- Exercise brief
Each line below from the one containing "(0, .05, .005)]" through the one containing "(.057, -.055, .19)]" should be output exactly as it stands, and no other line should appear.

- Material to process
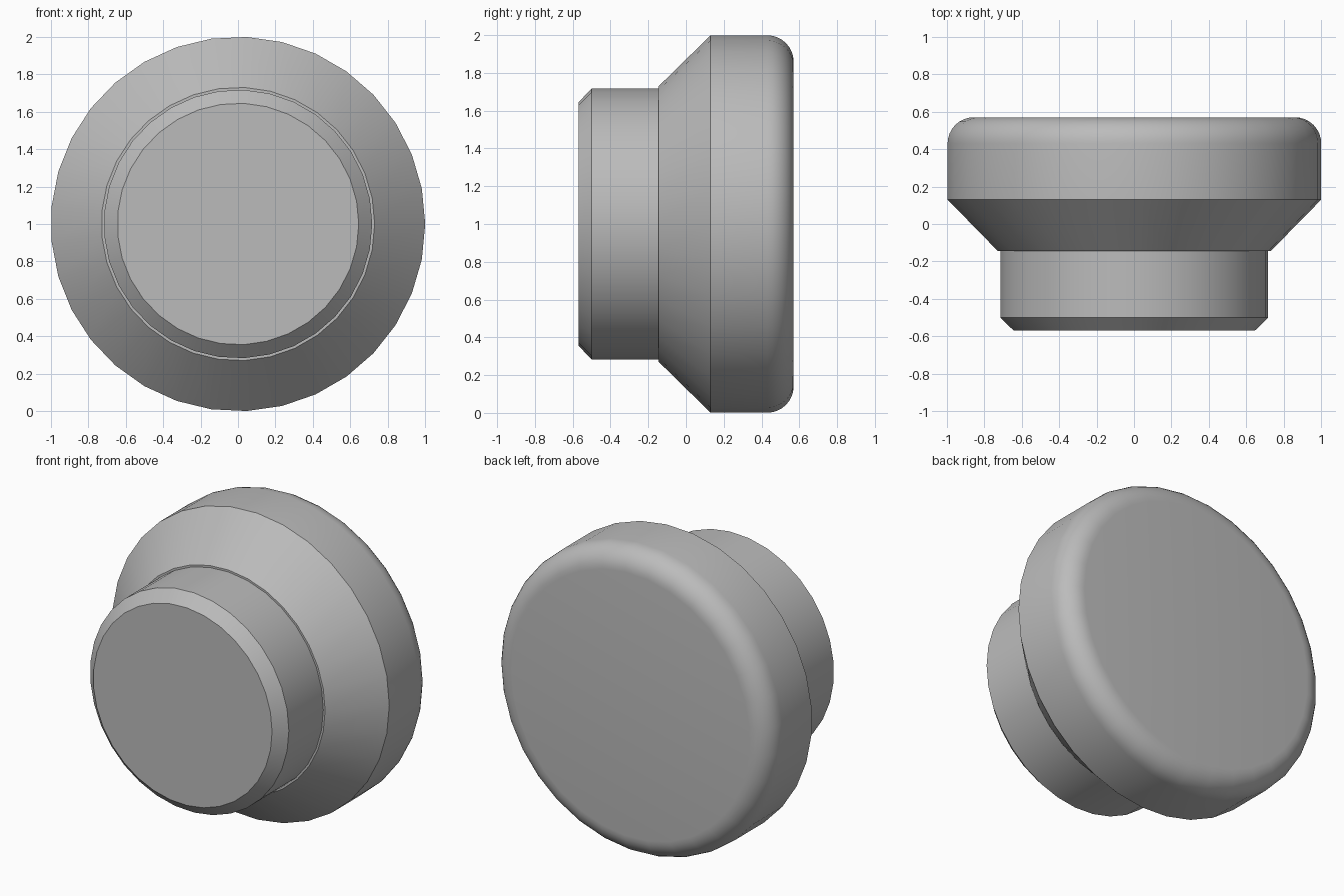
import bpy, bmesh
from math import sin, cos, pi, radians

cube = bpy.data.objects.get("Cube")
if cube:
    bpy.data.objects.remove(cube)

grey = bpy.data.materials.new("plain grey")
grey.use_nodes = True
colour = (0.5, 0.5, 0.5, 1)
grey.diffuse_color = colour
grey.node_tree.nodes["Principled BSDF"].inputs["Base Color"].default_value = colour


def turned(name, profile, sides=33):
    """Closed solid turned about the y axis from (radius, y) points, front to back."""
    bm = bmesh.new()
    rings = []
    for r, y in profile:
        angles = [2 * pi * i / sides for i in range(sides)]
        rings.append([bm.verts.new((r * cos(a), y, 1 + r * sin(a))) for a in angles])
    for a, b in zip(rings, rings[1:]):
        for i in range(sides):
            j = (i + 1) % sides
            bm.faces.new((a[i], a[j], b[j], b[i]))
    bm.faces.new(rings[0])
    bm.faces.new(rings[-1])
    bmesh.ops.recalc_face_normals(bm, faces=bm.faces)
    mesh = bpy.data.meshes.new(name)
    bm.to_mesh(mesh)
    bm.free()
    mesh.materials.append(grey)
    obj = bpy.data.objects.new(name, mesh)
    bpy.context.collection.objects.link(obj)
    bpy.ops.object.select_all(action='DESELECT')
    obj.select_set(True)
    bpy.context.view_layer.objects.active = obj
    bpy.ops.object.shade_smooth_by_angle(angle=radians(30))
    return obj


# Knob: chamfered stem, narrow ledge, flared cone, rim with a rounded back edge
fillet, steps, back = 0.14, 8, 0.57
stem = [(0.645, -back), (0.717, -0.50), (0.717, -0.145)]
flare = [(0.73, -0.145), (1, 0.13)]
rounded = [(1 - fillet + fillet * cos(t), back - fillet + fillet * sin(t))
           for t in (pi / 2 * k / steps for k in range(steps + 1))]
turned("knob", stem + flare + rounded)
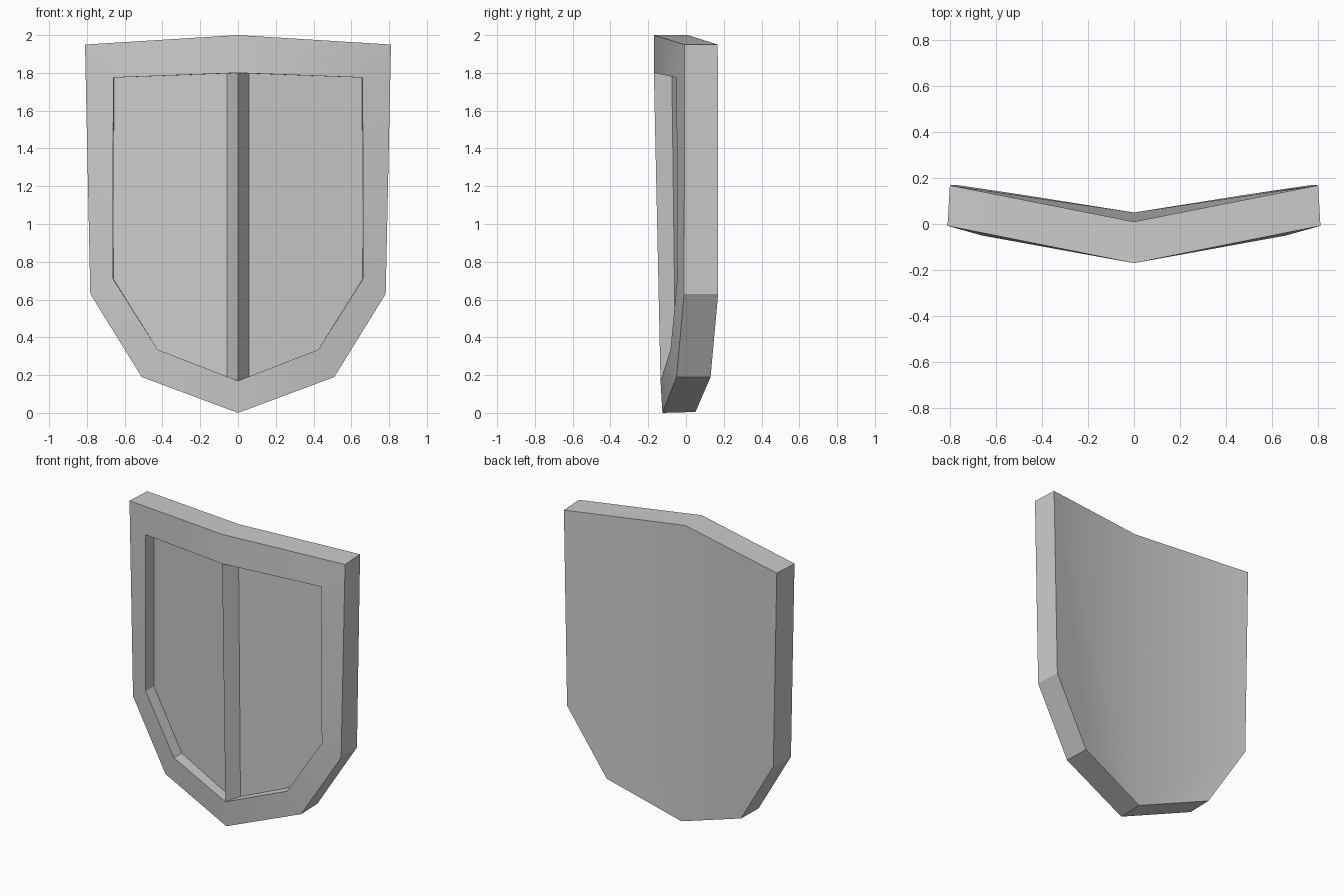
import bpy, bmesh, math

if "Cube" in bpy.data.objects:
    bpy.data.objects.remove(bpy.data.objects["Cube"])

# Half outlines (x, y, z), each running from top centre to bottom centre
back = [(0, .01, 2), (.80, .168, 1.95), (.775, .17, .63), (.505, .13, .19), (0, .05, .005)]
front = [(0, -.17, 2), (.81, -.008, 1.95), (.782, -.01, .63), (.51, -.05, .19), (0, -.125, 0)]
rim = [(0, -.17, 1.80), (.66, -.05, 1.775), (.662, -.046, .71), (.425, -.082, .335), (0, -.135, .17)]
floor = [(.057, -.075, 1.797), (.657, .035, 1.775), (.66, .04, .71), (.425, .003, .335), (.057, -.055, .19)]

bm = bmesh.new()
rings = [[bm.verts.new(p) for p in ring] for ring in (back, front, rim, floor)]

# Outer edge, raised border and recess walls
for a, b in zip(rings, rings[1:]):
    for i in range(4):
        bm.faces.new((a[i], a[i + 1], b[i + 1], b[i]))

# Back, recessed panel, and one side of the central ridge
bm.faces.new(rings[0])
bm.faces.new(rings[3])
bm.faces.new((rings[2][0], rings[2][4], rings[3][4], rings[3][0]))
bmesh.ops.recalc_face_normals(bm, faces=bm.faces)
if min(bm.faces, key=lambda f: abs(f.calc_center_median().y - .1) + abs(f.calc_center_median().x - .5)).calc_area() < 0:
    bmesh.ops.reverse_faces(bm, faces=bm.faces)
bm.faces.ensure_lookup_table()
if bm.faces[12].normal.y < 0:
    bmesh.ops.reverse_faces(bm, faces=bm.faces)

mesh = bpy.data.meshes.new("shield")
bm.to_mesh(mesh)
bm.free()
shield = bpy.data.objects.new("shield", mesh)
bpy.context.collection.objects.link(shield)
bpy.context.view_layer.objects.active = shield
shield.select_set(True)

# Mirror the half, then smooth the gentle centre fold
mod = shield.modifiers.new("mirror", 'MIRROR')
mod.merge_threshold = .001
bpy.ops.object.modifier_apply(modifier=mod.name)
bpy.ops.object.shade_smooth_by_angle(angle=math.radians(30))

- Exercise result
back = [(0, .01, 2), (.80, .168, 1.95), (.775, .17, .63), (.505, .13, .19), (0, .05, .005)]
front = [(0, -.17, 2), (.81, -.008, 1.95), (.782, -.01, .63), (.51, -.05, .19), (0, -.125, 0)]
rim = [(0, -.17, 1.80), (.66, -.05, 1.775), (.662, -.046, .71), (.425, -.082, .335), (0, -.135, .17)]
floor = [(.057, -.075, 1.797), (.657, .035, 1.775), (.66, .04, .71), (.425, .003, .335), (.057, -.055, .19)]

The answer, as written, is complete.